I am lucky to have my studio in a special room in my flat, so I can work when I want. I’m working now mostly in the box with software. I’m an Ableton user since 2004 and when I discovered this DAW I “threw away” most of my old hardware stuff I had back in the old days, like MPC 2000xl, Roland MC303/505, MS20, etc… Working on Ableton was definitely an unstoppable freedom. I still have some old hardware like the Syncussion DRM1 or Juno 106, which I used a lot on the “Third Colony” LP which Yan and I released after the first lockdown. The Juno 106 is my main synth for doing pads and weird synths in my productions, and you can hear it in most of my latest stuff in The Clamps and Burr Oak.
You used to make Techno. Do you still follow that scene these days, and do you think your time in Techno helped you grow as a Drum & Bass artist?
I grew up with Techno music. Back in those days, it was really the music of the future and I loved to do that. But to be honest, now Techno is living in the past for the most part. It seems they limit their boundaries to not go too far other than just make people dance. I’m very interested in production, sound design and sound research and happily, guys like Rival Consoles, Jon Hopkins and more are doing very interesting things. I think it’s a question of taste, but yeah I still enjoy dancing on classic 4/4 beats.
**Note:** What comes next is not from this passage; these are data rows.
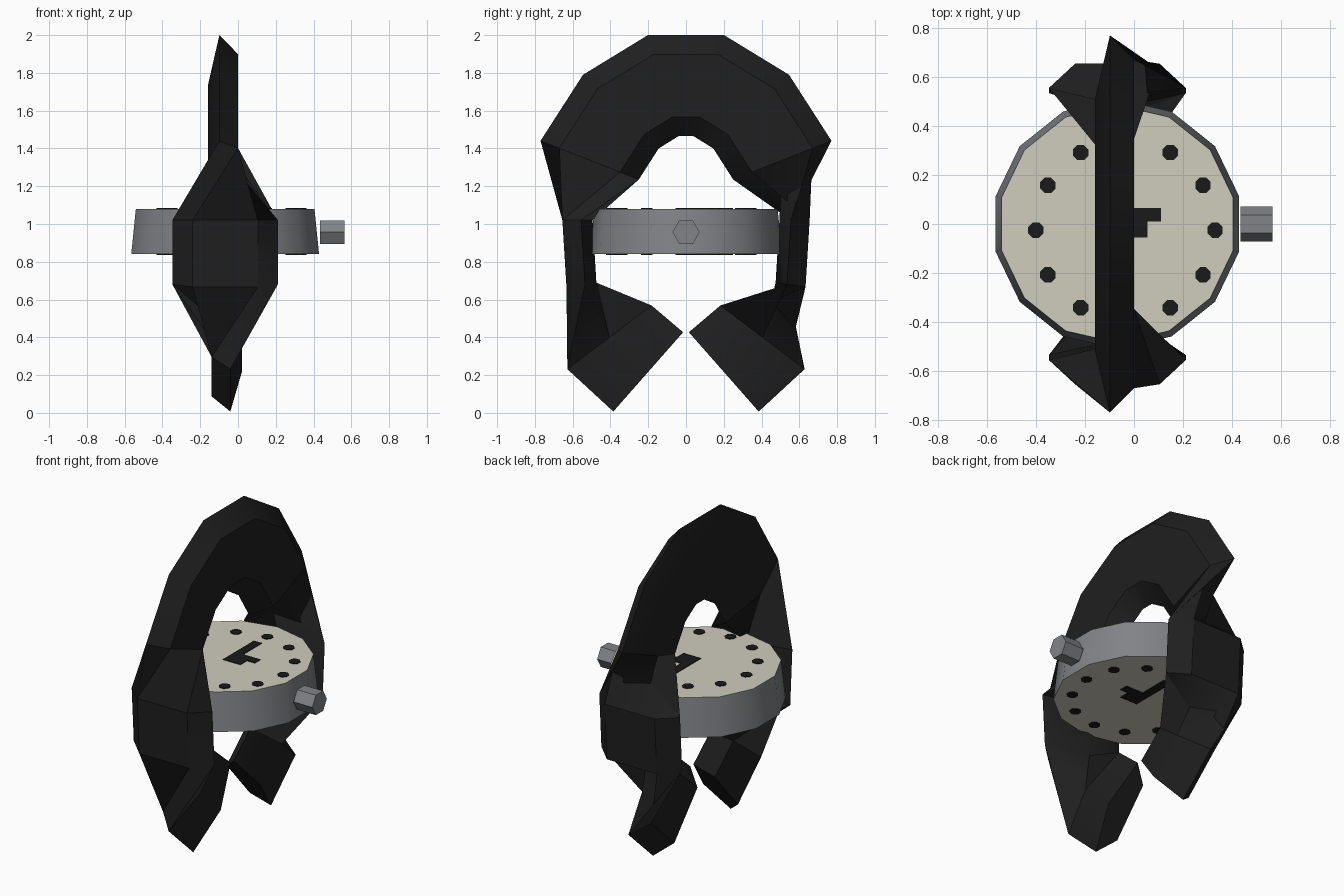
import bpy, bmesh, math
from mathutils import Vector

if "Cube" in bpy.data.objects:
    bpy.data.objects.remove(bpy.data.objects["Cube"])

CX = -0.068  # centre line of the watch


def material(name, col):
    m = bpy.data.materials.new(name)
    m.diffuse_color = (*col, 1)
    m.use_nodes = True
    m.node_tree.nodes["Principled BSDF"].inputs["Base Color"].default_value = m.diffuse_color
    return m


BLACK = material("strap black", (0.014, 0.014, 0.014))
GREY = material("steel grey", (0.22, 0.23, 0.245))
CREAM = material("dial cream", (0.63, 0.61, 0.51))
INK = material("ink black", (0.01, 0.01, 0.01))


def finish(bm, name, mats, smooth=None):
    bmesh.ops.recalc_face_normals(bm, faces=bm.faces[:])
    me = bpy.data.meshes.new(name)
    bm.to_mesh(me)
    bm.free()
    for m in mats:
        me.materials.append(m)
    ob = bpy.data.objects.new(name, me)
    bpy.context.collection.objects.link(ob)
    if smooth:
        bpy.ops.object.select_all(action='DESELECT')
        ob.select_set(True)
        bpy.context.view_layer.objects.active = ob
        bpy.ops.object.shade_smooth_by_angle(angle=math.radians(smooth))
    return ob


def loft(bm, rings):
    loops = [[bm.verts.new(p) for p in r] for r in rings]
    n = len(loops[0])
    for a, b in zip(loops, loops[1:]):
        for i in range(n):
            j = (i + 1) % n
            bm.faces.new((a[i], a[j], b[j], b[i]))
    bm.faces.new(loops[0][::-1])
    bm.faces.new(loops[-1])


# Case: tapered 14-sided drum with cream caps
bm = bmesh.new()
loft(bm, [[(CX + r * math.cos(a), r * math.sin(a), z)
           for a in (math.tau * (k + 0.5) / 14 for k in range(14))]
          for r, z in ((0.51, 0.84), (0.485, 1.08))])
bm.normal_update()
for f in bm.faces:
    f.material_index = 1 if abs(f.normal.z) > 0.9 else 0
finish(bm, "watch_case", [GREY, CREAM], 35)

# Crown: six-sided knob on the right
bm = bmesh.new()
loft(bm, [[(x, 0.072 * math.cos(a), 0.957 + 0.072 * math.sin(a))
           for a in (math.tau * k / 6 for k in range(6))] for x in (0.435, 0.565)])
finish(bm, "crown", [GREY], 35)


# Dial marks and hands, on both caps
def plate(bm, pts, z):
    loft(bm, [[(x, y, z + d) for x, y in pts] for d in (-0.003, 0.003)])


def rect(x0, x1, y0, y1):
    return [(x0, y0), (x1, y0), (x1, y1), (x0, y1)]


MX, MY = -0.035, -0.025
for side, z in (("top", 1.081), ("bottom", 0.839)):
    bm = bmesh.new()
    for k in range(12):
        a = math.tau * k / 12
        x, y = MX + 0.366 * math.cos(a), MY + 0.366 * math.sin(a)
        plate(bm, [(x + 0.034 * math.cos(b), y + 0.034 * math.sin(b))
                   for b in (math.tau * (i + 0.5) / 8 for i in range(8))], z)
    finish(bm, "hour_marks_" + side, [INK])
    bm = bmesh.new()
    plate(bm, rect(-0.065, 0.055, -0.055, 0.01), z)
    plate(bm, rect(-0.065, 0.11, 0.01, 0.065), z)
    plate(bm, rect(-0.065, -0.01, 0.065, 0.25), z)
    finish(bm, "hands_" + side, [INK])

# Strap: flattened pentagon section swept round the wrist, quarter turned
# beside the case and again below it
SECTION = [(0.294 * math.cos(a), 0.0885 * math.sin(a))
           for a in (math.radians(-18 + 72 * k) for k in range(5))]
# (y, z, outward y, outward z, turn) from the top middle to the open end
PATH = [(0.12, 1.733, 0.16, 0.535, 0), (0.345, 1.595, 0.4, 0.39, 0),
        (0.51, 1.338, 0.52, 0.205, 0), (0.583, 1.02, 1, 0, 1),
        (0.562, 0.677, 0.99, -0.14, 1), (0.405, 0.40, 0.45, -0.34, 2),
        (0.2, 0.217, 0.37, -0.42, 2)]


def ring(side, y, z, ny, nz, turn):
    out = Vector((0, side * ny, nz)).normalized()
    across = Vector((1, 0, 0))
    # the rear half pinches where the section flips over
    t, w = ((out, across), (side * across, out), (-out, -across))[turn]
    c = Vector((CX - (0.003 if turn == 0 else 0), side * y, z))
    return [c + t * u + w * v for u, v in SECTION]


bm = bmesh.new()
loft(bm, [ring(-1, *p) for p in reversed(PATH)] + [ring(1, *p) for p in PATH])
finish(bm, "strap", [BLACK], 40)
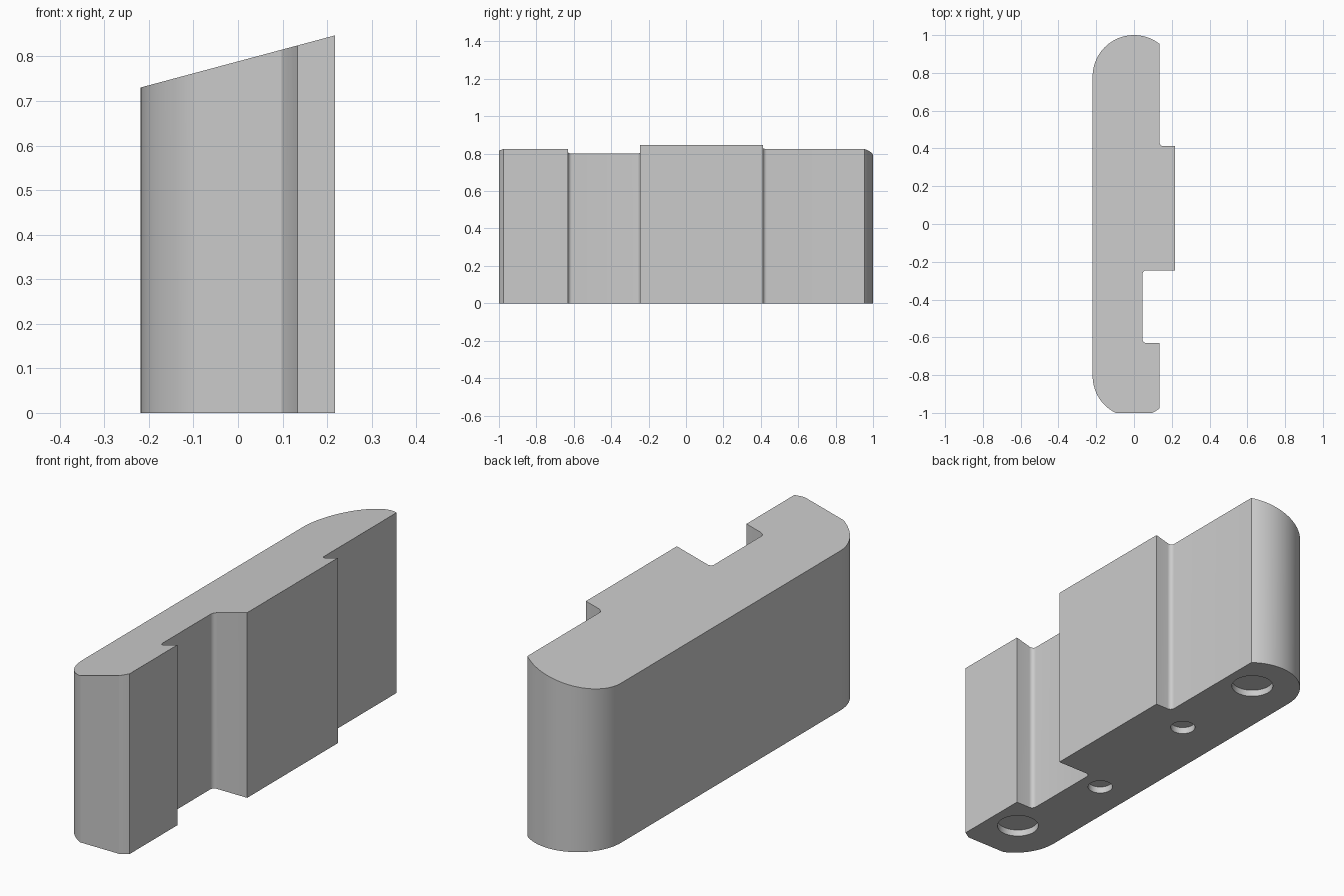
import bpy
import bmesh
import math

cube = bpy.data.objects.get("Cube")
if cube:
    bpy.data.objects.remove(cube, do_unlink=True)

# Single plain grey material
grey = bpy.data.materials.new("plain grey")
grey.use_nodes = True
colour = (0.6, 0.6, 0.6, 1)
grey.diffuse_color = colour
grey.node_tree.nodes["Principled BSDF"].inputs["Base Color"].default_value = colour

RADIUS = 0.219       # rounded ends
SIDE = 0.135         # stepped side plane
PAD = 0.218          # raised pad plane
CHANNEL = 0.045      # channel floor plane
FILLET = 0.02


def arc(cx, cy, r, start, end, steps):
    """Points along an arc, angles in radians."""
    angles = [start + (end - start) * i / steps for i in range(steps + 1)]
    return [(cx + r * math.cos(a), cy + r * math.sin(a)) for a in angles]


# Plan outline, counter-clockwise from the front end
side_angle = math.acos(SIDE / RADIUS)
front_y, back_y = -0.804, 1 - RADIUS
flat_angle = math.asin((1 + front_y) / RADIUS)
quarter = math.pi / 2
outline = arc(0, front_y, RADIUS, -flat_angle, -side_angle, 4)
outline += [(SIDE, -0.63)]
outline += arc(CHANNEL + FILLET, -0.63 - 0 + FILLET, FILLET, -quarter, -math.pi, 6)
outline += arc(CHANNEL + FILLET, -0.245 - FILLET, FILLET, math.pi, quarter, 6)
outline += [(PAD, -0.245), (PAD, 0.412)]
outline += arc(SIDE + FILLET, 0.412 + FILLET, FILLET, -quarter, -math.pi, 6)
outline += arc(0, back_y, RADIUS, side_angle, math.pi, 32)
outline += arc(0, front_y, RADIUS, math.pi, 2 * math.pi - flat_angle - 2 * (quarter - flat_angle), 18)

# Block body: extruded outline with a top sloping up across x
bm = bmesh.new()
base = bm.faces.new([bm.verts.new((x, y, 0)) for x, y in outline])
top = bmesh.ops.extrude_face_region(bm, geom=[base])["geom"]
for v in top:
    if isinstance(v, bmesh.types.BMVert):
        v.co.z = 0.789 + math.tan(math.radians(15)) * v.co.x
bmesh.ops.recalc_face_normals(bm, faces=bm.faces)
mesh = bpy.data.meshes.new("block_body")
bm.to_mesh(mesh)
bm.free()
mesh.materials.append(grey)
body = bpy.data.objects.new("block_body", mesh)
bpy.context.collection.objects.link(body)

# Shallow round pockets in the underside: x, y, radius
DEPTH = 0.03
for x, y, r in [(0, 0.8, 0.089), (0, 0.33, 0.053), (-0.057, -0.296, 0.053), (0, -0.785, 0.089)]:
    bpy.ops.mesh.primitive_cylinder_add(vertices=48, radius=r, depth=2 * DEPTH, location=(x, y, 0))
    cutter = bpy.context.object
    cutter.name = "pocket_cutter"
    cutter.hide_render = True
    cutter.data.materials.append(grey)
    cut = body.modifiers.new("pocket", "BOOLEAN")
    cut.operation = "DIFFERENCE"
    cut.solver = "EXACT"
    cut.object = cutter
    bpy.context.view_layer.objects.active = body
    bpy.ops.object.modifier_apply(modifier=cut.name)
    bpy.data.objects.remove(cutter, do_unlink=True)

# Smooth curves, crisp edges
bpy.ops.object.select_all(action="DESELECT")
body.select_set(True)
bpy.context.view_layer.objects.active = body
bpy.ops.object.shade_smooth_by_angle(angle=math.radians(25))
Finally, what keeps you motivated to keep making music, and what message would you like to give to the global D&B community right now?
Making music helps me to find answers to some of the questions I have in my mind. It’s more than a passion for me, it’s a lifestyle. I love to share it and love to help people to be more confident with their own music. Music is a universal language for most people. If you can’t tell something by talking, tell it in music. It’s still not understandable for everyone, but if you understand why you’re saying something with music, you’re halfway to understanding yourself.